Unlike Mosher, Jordan appeared to have no desire to teach classes at the University. Upon her appointment, the Dean’s office was moved from the faculty room to a corner of the women’s gymnasium. Her position was termed both “informal” and a simple “advisory capacity.”[5] Yet despite the somewhat lower prestige of her office, Jordan managed to become enormously influential in University housing policy. Notably, she successfully pushed the in loco parentis system in women’s housing, which required all female students to live in housing she had approved, and, by extension, to be subject to her housing rules. That typically involved restrictions on the company women could bring into the house and strict curfew hours.[6] Jordan was also a capable fundraiser, helping to gather money for the creation of the Martha Cook women’s residence, as well as the Helen Newberry, Alumnae House, Betsy Barbour House, and Adelia Cheever House residences.

Besides being a formidable figure in student housing, Jordan was powerful in the social life of campus. Within her first year as Dean, she became famous for being able to recognize and greet all the women on campus by name. She organized and wrote the script for the first Junior Girls’ play, and began the tradition of holding a Senior dinner prior to the play. In addition, she organized a system of student employment for women undergraduates, created an honorary society for unmarried independent women called the Senior Society, and helped found Wyvern, a junior honorary society.[7]

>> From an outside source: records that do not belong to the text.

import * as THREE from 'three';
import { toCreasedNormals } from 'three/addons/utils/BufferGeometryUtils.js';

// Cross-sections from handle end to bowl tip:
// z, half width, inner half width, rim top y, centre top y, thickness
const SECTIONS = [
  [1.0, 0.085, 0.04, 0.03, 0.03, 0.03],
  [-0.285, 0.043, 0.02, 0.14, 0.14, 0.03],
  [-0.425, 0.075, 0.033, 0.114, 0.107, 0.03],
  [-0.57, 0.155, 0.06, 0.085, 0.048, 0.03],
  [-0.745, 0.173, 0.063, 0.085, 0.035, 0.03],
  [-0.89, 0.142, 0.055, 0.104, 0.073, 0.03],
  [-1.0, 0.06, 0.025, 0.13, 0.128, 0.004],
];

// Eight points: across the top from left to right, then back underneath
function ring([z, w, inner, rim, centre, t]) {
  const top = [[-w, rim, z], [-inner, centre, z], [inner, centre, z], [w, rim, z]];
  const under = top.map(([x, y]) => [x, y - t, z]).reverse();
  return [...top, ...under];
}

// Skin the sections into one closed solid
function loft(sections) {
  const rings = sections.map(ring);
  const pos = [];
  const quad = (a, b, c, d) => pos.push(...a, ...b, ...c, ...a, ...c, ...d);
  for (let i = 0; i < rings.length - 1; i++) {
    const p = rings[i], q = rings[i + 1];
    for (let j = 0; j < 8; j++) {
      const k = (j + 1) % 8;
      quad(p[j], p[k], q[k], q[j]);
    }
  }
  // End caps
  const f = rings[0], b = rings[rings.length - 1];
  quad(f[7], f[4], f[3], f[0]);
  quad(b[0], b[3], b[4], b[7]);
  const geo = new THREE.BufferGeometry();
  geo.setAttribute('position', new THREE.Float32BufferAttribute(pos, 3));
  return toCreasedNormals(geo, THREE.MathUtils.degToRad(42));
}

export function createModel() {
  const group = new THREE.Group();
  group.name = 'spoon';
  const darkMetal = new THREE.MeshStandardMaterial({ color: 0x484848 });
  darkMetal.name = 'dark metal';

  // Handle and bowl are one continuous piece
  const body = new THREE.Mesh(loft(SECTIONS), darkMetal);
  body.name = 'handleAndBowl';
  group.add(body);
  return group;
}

Jordan remained Dean of Women until her retirement in 1922. Upon her retirement, the Board of Regents commended her work, saying, “It is strikingly to her credit that thanks to her methods no untoward circumstance or happening of a serious nature has arisen among women students in recent years.”[8] As her role as a “mother” to the women students of the University involved safeguarding the morals of her charges, Jordan seems to have been effective in enforcing her housing rules.

After her retirement, Jordan went on a trip to Italy with her husband. She died on October 23rd, 1932 of a prolonged illness.[9] By that point she’d already seen a part of the legacy she left behind—in 1930, Mosher-Jordan hall was dedicated to honor both her and Dr. Eliza Mosher for serving as Dean of Women.

  1. Walter Dennison, “Two New Members of the Senate–The New Dean of Women,”The Michigan Alumnus (1902) 9: 18-19. 
  2. Battle Creek Enquirer, October 17, 1943.
  3. Eliza Mosher to James B. Angell, January 14, 1902, James B. Angell Collection.
  4. Edward A. Birge to James B. Angell, June 3, 1902. ibid.
  5. Dennison, “Two New Members of the Senate.” 
  6. “Housing Facilities for Women at the University of Michigan,” March 12, 1921, Ann Arbor, Housing Facilities for Women 1921-1937; James Tobin, “The End of ‘Hours’,” Heritage Project: University of Michigan, 2017,; Wilfred B. Shaw, The University of Michigan: An Encyclopedic Survey (Ann Arbor, Michigan: University of Michigan Press, 1941), 283-284.
  7. Shaw, The University of Michigan, 283-284.
  8. Statement by Board of Regents, Jan. 4, 1922, Proceedings of the Board of Regents (Ann Arbor: University of Michigan, 1923): 364.
  9. “Second Dean of Women on Campus Passes Away,”The Michigan Alumnus (1946) 53: 115. 
Image Credit:

“Myra Jordan,” Rentschler’s Studio (Ann Arbor, Mich.), Myra Beach Jordan Photograph Collection.